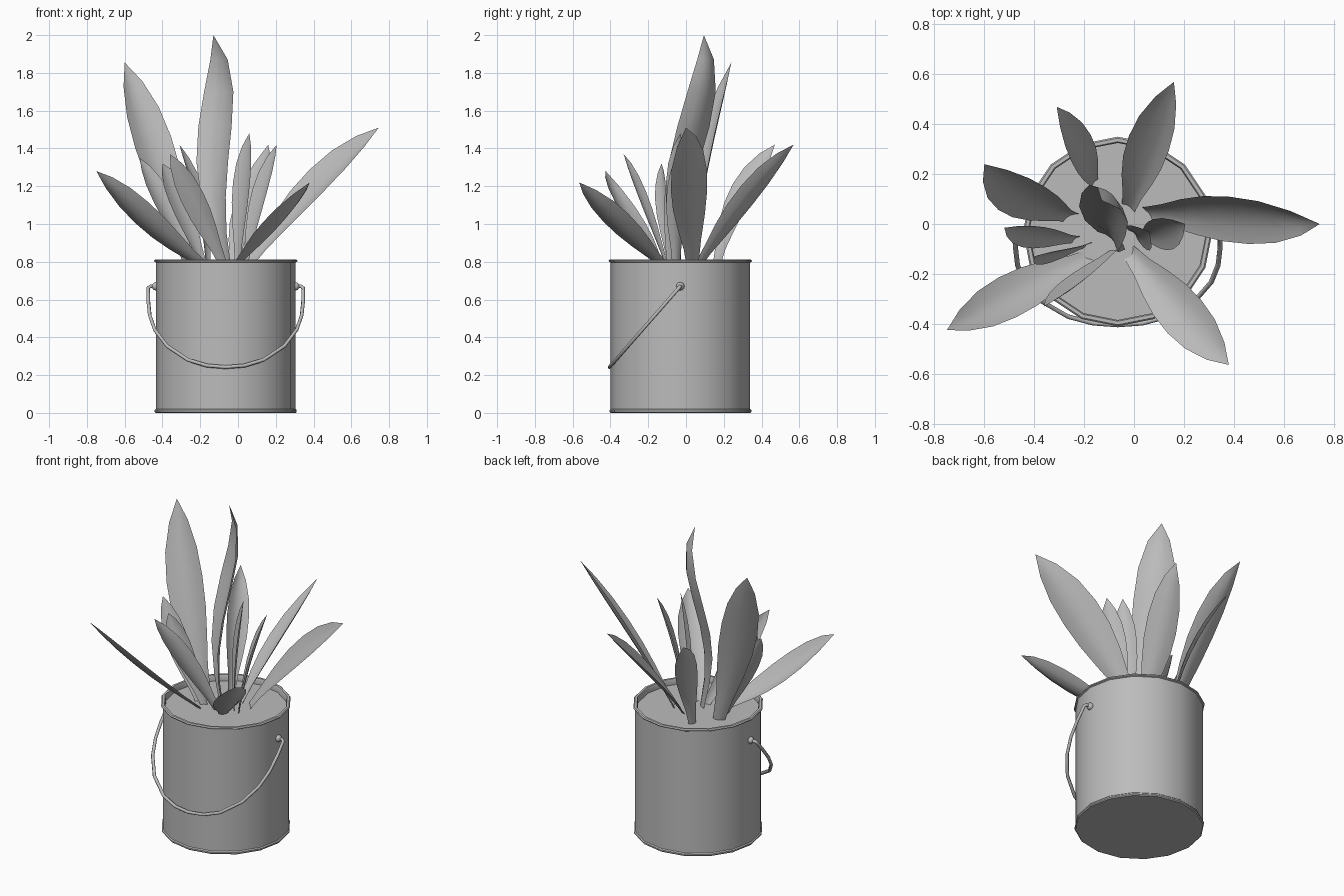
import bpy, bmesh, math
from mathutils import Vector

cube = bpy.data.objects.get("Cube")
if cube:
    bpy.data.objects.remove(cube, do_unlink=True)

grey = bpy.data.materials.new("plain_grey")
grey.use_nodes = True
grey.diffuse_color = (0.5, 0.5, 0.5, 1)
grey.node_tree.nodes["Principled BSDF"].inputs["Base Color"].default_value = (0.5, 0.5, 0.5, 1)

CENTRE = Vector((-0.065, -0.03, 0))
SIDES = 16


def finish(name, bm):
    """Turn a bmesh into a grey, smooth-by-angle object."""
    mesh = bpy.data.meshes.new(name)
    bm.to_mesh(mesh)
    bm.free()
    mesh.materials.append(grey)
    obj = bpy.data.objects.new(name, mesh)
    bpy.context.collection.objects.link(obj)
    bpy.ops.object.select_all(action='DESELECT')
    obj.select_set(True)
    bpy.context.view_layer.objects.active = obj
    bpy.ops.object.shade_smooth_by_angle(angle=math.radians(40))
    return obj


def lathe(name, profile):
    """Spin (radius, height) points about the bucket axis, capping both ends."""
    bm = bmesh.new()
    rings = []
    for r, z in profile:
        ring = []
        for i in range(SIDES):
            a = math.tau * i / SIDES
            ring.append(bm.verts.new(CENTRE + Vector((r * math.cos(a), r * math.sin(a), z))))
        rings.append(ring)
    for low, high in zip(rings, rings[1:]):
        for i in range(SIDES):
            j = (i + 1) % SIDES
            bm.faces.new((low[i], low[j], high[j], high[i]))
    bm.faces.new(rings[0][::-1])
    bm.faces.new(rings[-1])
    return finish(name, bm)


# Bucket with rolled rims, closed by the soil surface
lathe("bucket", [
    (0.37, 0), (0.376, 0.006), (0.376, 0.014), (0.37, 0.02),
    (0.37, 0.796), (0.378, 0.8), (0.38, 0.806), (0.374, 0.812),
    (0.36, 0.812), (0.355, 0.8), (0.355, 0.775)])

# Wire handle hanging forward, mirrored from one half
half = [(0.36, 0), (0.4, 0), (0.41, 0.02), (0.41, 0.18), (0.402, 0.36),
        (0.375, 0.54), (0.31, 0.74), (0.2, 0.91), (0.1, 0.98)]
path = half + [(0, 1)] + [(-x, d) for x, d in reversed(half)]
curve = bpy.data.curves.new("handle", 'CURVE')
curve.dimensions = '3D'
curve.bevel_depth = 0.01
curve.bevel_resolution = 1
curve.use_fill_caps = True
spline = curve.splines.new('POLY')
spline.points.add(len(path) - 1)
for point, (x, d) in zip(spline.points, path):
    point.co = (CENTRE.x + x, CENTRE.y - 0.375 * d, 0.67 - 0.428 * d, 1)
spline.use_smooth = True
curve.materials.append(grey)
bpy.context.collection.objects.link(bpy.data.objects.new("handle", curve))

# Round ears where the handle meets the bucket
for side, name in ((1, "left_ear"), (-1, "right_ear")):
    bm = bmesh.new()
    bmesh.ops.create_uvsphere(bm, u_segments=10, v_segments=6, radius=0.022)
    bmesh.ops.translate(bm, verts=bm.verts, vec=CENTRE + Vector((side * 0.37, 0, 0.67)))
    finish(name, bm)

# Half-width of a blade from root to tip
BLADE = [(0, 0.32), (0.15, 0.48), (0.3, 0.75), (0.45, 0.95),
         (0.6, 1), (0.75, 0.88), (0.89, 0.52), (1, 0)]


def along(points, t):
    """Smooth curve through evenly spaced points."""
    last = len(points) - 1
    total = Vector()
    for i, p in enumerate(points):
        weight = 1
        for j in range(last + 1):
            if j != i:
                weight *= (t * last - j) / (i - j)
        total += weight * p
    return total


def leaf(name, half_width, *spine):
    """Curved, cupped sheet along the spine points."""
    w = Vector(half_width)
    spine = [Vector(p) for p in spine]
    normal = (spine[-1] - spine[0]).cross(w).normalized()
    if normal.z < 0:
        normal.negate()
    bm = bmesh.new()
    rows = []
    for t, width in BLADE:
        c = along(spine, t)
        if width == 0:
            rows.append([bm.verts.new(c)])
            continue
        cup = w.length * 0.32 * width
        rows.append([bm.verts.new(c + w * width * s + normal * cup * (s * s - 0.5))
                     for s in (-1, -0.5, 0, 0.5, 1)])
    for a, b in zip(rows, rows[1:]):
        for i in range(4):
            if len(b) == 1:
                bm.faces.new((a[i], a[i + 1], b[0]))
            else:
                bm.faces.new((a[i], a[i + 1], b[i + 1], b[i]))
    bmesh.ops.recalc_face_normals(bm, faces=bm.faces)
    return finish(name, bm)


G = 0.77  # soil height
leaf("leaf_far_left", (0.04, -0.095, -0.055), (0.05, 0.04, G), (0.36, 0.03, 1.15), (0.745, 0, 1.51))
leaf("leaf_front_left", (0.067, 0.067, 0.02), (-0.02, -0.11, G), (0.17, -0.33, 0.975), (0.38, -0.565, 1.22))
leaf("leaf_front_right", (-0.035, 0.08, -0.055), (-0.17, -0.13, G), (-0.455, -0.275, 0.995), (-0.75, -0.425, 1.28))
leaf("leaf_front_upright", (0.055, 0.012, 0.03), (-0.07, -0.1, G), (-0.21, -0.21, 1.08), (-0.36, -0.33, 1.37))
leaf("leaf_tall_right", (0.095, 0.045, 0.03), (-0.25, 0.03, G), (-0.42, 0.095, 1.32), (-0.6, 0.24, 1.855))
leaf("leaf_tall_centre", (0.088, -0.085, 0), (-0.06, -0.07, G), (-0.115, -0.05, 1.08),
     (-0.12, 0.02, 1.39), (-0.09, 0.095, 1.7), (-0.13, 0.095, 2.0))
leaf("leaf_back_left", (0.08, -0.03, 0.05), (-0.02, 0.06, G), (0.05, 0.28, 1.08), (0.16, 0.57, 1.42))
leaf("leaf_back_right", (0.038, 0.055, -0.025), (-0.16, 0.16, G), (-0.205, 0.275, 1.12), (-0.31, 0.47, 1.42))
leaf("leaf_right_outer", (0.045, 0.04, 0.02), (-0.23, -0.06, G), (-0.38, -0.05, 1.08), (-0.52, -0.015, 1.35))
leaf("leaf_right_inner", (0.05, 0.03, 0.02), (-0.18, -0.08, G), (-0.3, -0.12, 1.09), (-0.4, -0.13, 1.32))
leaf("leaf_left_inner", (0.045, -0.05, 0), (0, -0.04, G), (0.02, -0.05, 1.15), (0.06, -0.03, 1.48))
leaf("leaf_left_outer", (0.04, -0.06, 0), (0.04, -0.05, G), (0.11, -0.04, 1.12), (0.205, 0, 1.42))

========

Work required
Look through the data above and return exactly the lines from the one that contains "# Bucket with" to the one that contains "u_segments=10, v_segments=6, radius=0.022)", inclusive, with nothing else.

Solution to this problem
# Bucket with rolled rims, closed by the soil surface
lathe("bucket", [
    (0.37, 0), (0.376, 0.006), (0.376, 0.014), (0.37, 0.02),
    (0.37, 0.796), (0.378, 0.8), (0.38, 0.806), (0.374, 0.812),
    (0.36, 0.812), (0.355, 0.8), (0.355, 0.775)])

# Wire handle hanging forward, mirrored from one half
half = [(0.36, 0), (0.4, 0), (0.41, 0.02), (0.41, 0.18), (0.402, 0.36),
        (0.375, 0.54), (0.31, 0.74), (0.2, 0.91), (0.1, 0.98)]
path = half + [(0, 1)] + [(-x, d) for x, d in reversed(half)]
curve = bpy.data.curves.new("handle", 'CURVE')
curve.dimensions = '3D'
curve.bevel_depth = 0.01
curve.bevel_resolution = 1
curve.use_fill_caps = True
spline = curve.splines.new('POLY')
spline.points.add(len(path) - 1)
for point, (x, d) in zip(spline.points, path):
    point.co = (CENTRE.x + x, CENTRE.y - 0.375 * d, 0.67 - 0.428 * d, 1)
spline.use_smooth = True
curve.materials.append(grey)
bpy.context.collection.objects.link(bpy.data.objects.new("handle", curve))

# Round ears where the handle meets the bucket
for side, name in ((1, "left_ear"), (-1, "right_ear")):
    bm = bmesh.new()
    bmesh.ops.create_uvsphere(bm, u_segments=10, v_segments=6, radius=0.022)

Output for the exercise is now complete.